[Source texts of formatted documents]
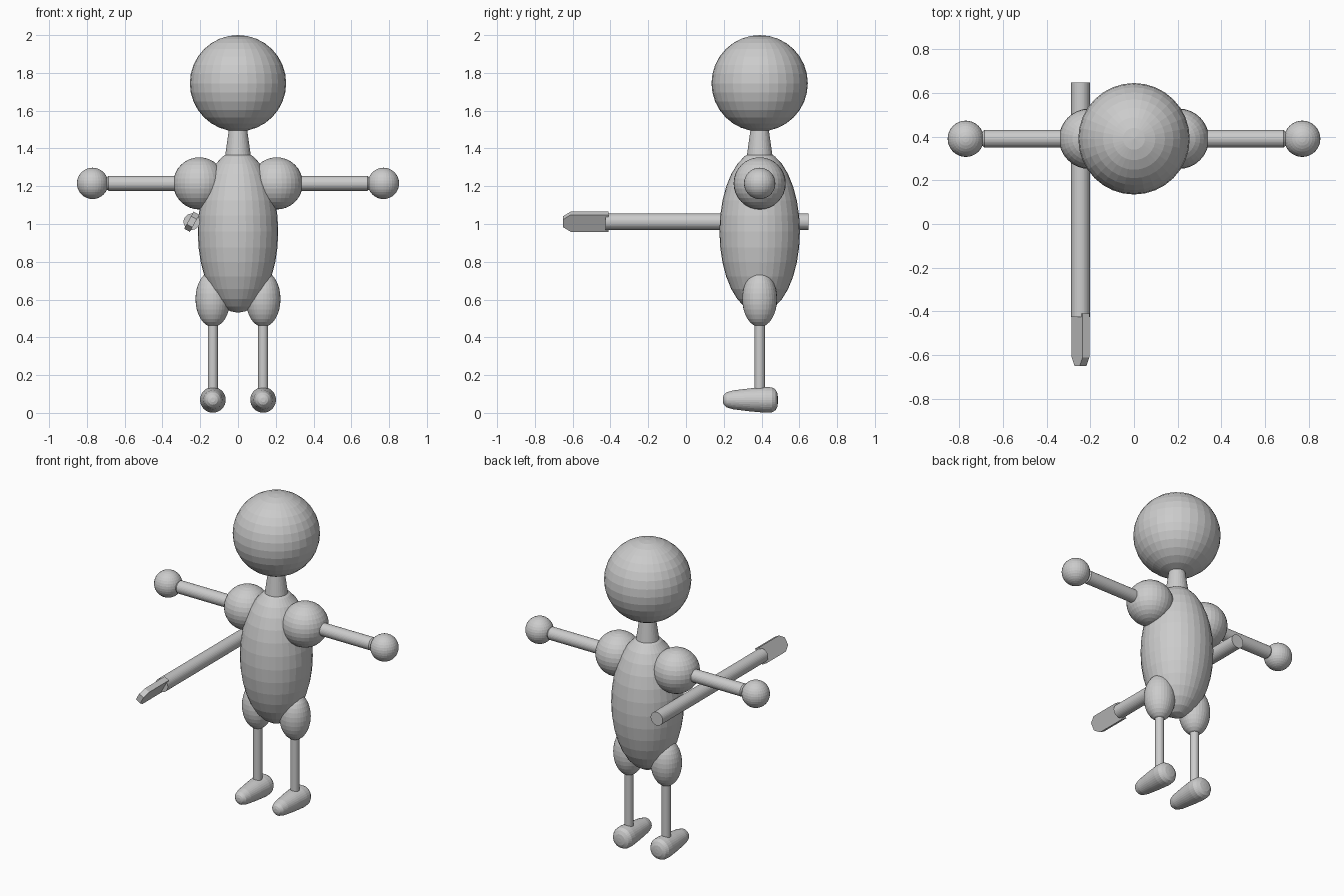
import bpy, bmesh, math
from mathutils import Matrix, Vector

if "Cube" in bpy.data.objects:
    bpy.data.objects.remove(bpy.data.objects["Cube"])

CY = 0.39  # depth of the figure's centre line

grey = bpy.data.materials.new("light_grey")
grey.diffuse_color = (0.6, 0.6, 0.6, 1)
grey.use_nodes = True
grey.node_tree.nodes["Principled BSDF"].inputs["Base Color"].default_value = grey.diffuse_color


def finish(name, bm):
    bmesh.ops.recalc_face_normals(bm, faces=bm.faces[:])
    mesh = bpy.data.meshes.new(name)
    bm.to_mesh(mesh)
    bm.free()
    mesh.materials.append(grey)
    obj = bpy.data.objects.new(name, mesh)
    bpy.context.collection.objects.link(obj)
    return obj


def ball(name, centre, size):
    bm = bmesh.new()
    bmesh.ops.create_uvsphere(bm, u_segments=32, v_segments=16, radius=1)
    bmesh.ops.transform(bm, matrix=Matrix.Translation(centre) @ Matrix.Diagonal((*size, 1)),
                        verts=bm.verts[:])
    return finish(name, bm)


def lathe(name, centre, axis, profile, sides=32):
    """Rings of (distance along axis, radius), capped at both ends."""
    bm = bmesh.new()
    turn = Vector(axis).to_track_quat('Z', 'Y').to_matrix().to_4x4()
    place = Matrix.Translation(centre) @ turn
    rings = []
    for d, r in profile:
        angles = [2 * math.pi * i / sides for i in range(sides)]
        rings.append([bm.verts.new(place @ Vector((r * math.cos(a), r * math.sin(a), d)))
                      for a in angles])
    for a, b in zip(rings, rings[1:]):
        for i in range(sides):
            j = (i + 1) % sides
            bm.faces.new((a[i], a[j], b[j], b[i]))
    bm.faces.new(rings[0])
    bm.faces.new(rings[-1])
    return finish(name, bm)


# Head, neck and torso
ball("head", (0, CY, 1.745), (0.255, 0.255, 0.255))
lathe("neck", (0, CY, 0), (0, 0, 1), [(1.34, 0.071), (1.53, 0.044)])
ball("torso", (0, CY, 0.96), (0.213, 0.213, 0.43))

# Foot profile from toe to heel
foot = [(0.195, 0.012), (0.20, 0.026), (0.215, 0.040), (0.25, 0.050), (0.34, 0.061),
        (0.42, 0.068), (0.455, 0.066), (0.474, 0.055), (0.484, 0.035), (0.487, 0.012)]

for side, s in (("left", 1), ("right", -1)):
    # Arms
    ball(side + "_shoulder", (s * 0.205, CY, 1.215), (0.138, 0.138, 0.138))
    lathe(side + "_arm", (0, CY, 1.215), (s, 0, 0),
          [(0.22, 0.040), (0.685, 0.040), (0.692, 0.034), (0.70, 0.030)])
    ball(side + "_hand", (s * 0.77, CY, 1.215), (0.083, 0.083, 0.083))
    # Legs
    ball(side + "_thigh", (s * 0.133, CY, 0.603), (0.092, 0.092, 0.148))
    lathe(side + "_leg", (s * 0.133, CY, 0), (0, 0, 1), [(0.10, 0.027), (0.50, 0.027)])
    lathe(side + "_foot", (s * 0.133, 0, 0.069), (0, 1, 0), foot)

# Spear shaft
SX, SZ = -0.245, 1.012
lathe("spear_shaft", (SX, 0, SZ), (0, 1, 0), [(-0.425, 0.043), (0.648, 0.043)])

# Spear blade: tilted plate with a clipped tip
half, thick, tilt = 0.0515, 0.0175, math.radians(61)
outline = [(-half, -0.41), (half, -0.41), (half, -0.61), (0.024, -0.65),
           (-0.024, -0.65), (-half, -0.61)]
bm = bmesh.new()
across = Vector((math.cos(tilt), 0, math.sin(tilt)))
normal = Vector((-math.sin(tilt), 0, math.cos(tilt)))
base = Vector((SX, 0, SZ))
layers = [[bm.verts.new(base + across * w + Vector((0, y, 0)) + normal * t) for w, y in outline]
          for t in (-thick, thick)]
for layer in layers:
    bm.faces.new(layer)
n = len(outline)
for i in range(n):
    j = (i + 1) % n
    bm.faces.new((layers[0][i], layers[0][j], layers[1][j], layers[1][i]))
finish("spear_blade", bm)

Work task: Could every line above be set down exactly, with the pictures omitted?

Result of this exercise:
import bpy, bmesh, math
from mathutils import Matrix, Vector

if "Cube" in bpy.data.objects:
    bpy.data.objects.remove(bpy.data.objects["Cube"])

CY = 0.39  # depth of the figure's centre line

grey = bpy.data.materials.new("light_grey")
grey.diffuse_color = (0.6, 0.6, 0.6, 1)
grey.use_nodes = True
grey.node_tree.nodes["Principled BSDF"].inputs["Base Color"].default_value = grey.diffuse_color


def finish(name, bm):
    bmesh.ops.recalc_face_normals(bm, faces=bm.faces[:])
    mesh = bpy.data.meshes.new(name)
    bm.to_mesh(mesh)
    bm.free()
    mesh.materials.append(grey)
    obj = bpy.data.objects.new(name, mesh)
    bpy.context.collection.objects.link(obj)
    return obj


def ball(name, centre, size):
    bm = bmesh.new()
    bmesh.ops.create_uvsphere(bm, u_segments=32, v_segments=16, radius=1)
    bmesh.ops.transform(bm, matrix=Matrix.Translation(centre) @ Matrix.Diagonal((*size, 1)),
                        verts=bm.verts[:])
    return finish(name, bm)


def lathe(name, centre, axis, profile, sides=32):
    """Rings of (distance along axis, radius), capped at both ends."""
    bm = bmesh.new()
    turn = Vector(axis).to_track_quat('Z', 'Y').to_matrix().to_4x4()
    place = Matrix.Translation(centre) @ turn
    rings = []
    for d, r in profile:
        angles = [2 * math.pi * i / sides for i in range(sides)]
        rings.append([bm.verts.new(place @ Vector((r * math.cos(a), r * math.sin(a), d)))
                      for a in angles])
    for a, b in zip(rings, rings[1:]):
        for i in range(sides):
            j = (i + 1) % sides
            bm.faces.new((a[i], a[j], b[j], b[i]))
    bm.faces.new(rings[0])
    bm.faces.new(rings[-1])
    return finish(name, bm)


# Head, neck and torso
ball("head", (0, CY, 1.745), (0.255, 0.255, 0.255))
lathe("neck", (0, CY, 0), (0, 0, 1), [(1.34, 0.071), (1.53, 0.044)])
ball("torso", (0, CY, 0.96), (0.213, 0.213, 0.43))

# Foot profile from toe to heel
foot = [(0.195, 0.012), (0.20, 0.026), (0.215, 0.040), (0.25, 0.050), (0.34, 0.061),
        (0.42, 0.068), (0.455, 0.066), (0.474, 0.055), (0.484, 0.035), (0.487, 0.012)]

for side, s in (("left", 1), ("right", -1)):
    # Arms
    ball(side + "_shoulder", (s * 0.205, CY, 1.215), (0.138, 0.138, 0.138))
    lathe(side + "_arm", (0, CY, 1.215), (s, 0, 0),
          [(0.22, 0.040), (0.685, 0.040), (0.692, 0.034), (0.70, 0.030)])
    ball(side + "_hand", (s * 0.77, CY, 1.215), (0.083, 0.083, 0.083))
    # Legs
    ball(side + "_thigh", (s * 0.133, CY, 0.603), (0.092, 0.092, 0.148))
    lathe(side + "_leg", (s * 0.133, CY, 0), (0, 0, 1), [(0.10, 0.027), (0.50, 0.027)])
    lathe(side + "_foot", (s * 0.133, 0, 0.069), (0, 1, 0), foot)

# Spear shaft
SX, SZ = -0.245, 1.012
lathe("spear_shaft", (SX, 0, SZ), (0, 1, 0), [(-0.425, 0.043), (0.648, 0.043)])

# Spear blade: tilted plate with a clipped tip
half, thick, tilt = 0.0515, 0.0175, math.radians(61)
outline = [(-half, -0.41), (half, -0.41), (half, -0.61), (0.024, -0.65),
           (-0.024, -0.65), (-half, -0.61)]
bm = bmesh.new()
across = Vector((math.cos(tilt), 0, math.sin(tilt)))
normal = Vector((-math.sin(tilt), 0, math.cos(tilt)))
base = Vector((SX, 0, SZ))
layers = [[bm.verts.new(base + across * w + Vector((0, y, 0)) + normal * t) for w, y in outline]
          for t in (-thick, thick)]
for layer in layers:
    bm.faces.new(layer)
n = len(outline)
for i in range(n):
    j = (i + 1) % n
    bm.faces.new((layers[0][i], layers[0][j], layers[1][j], layers[1][i]))
finish("spear_blade", bm)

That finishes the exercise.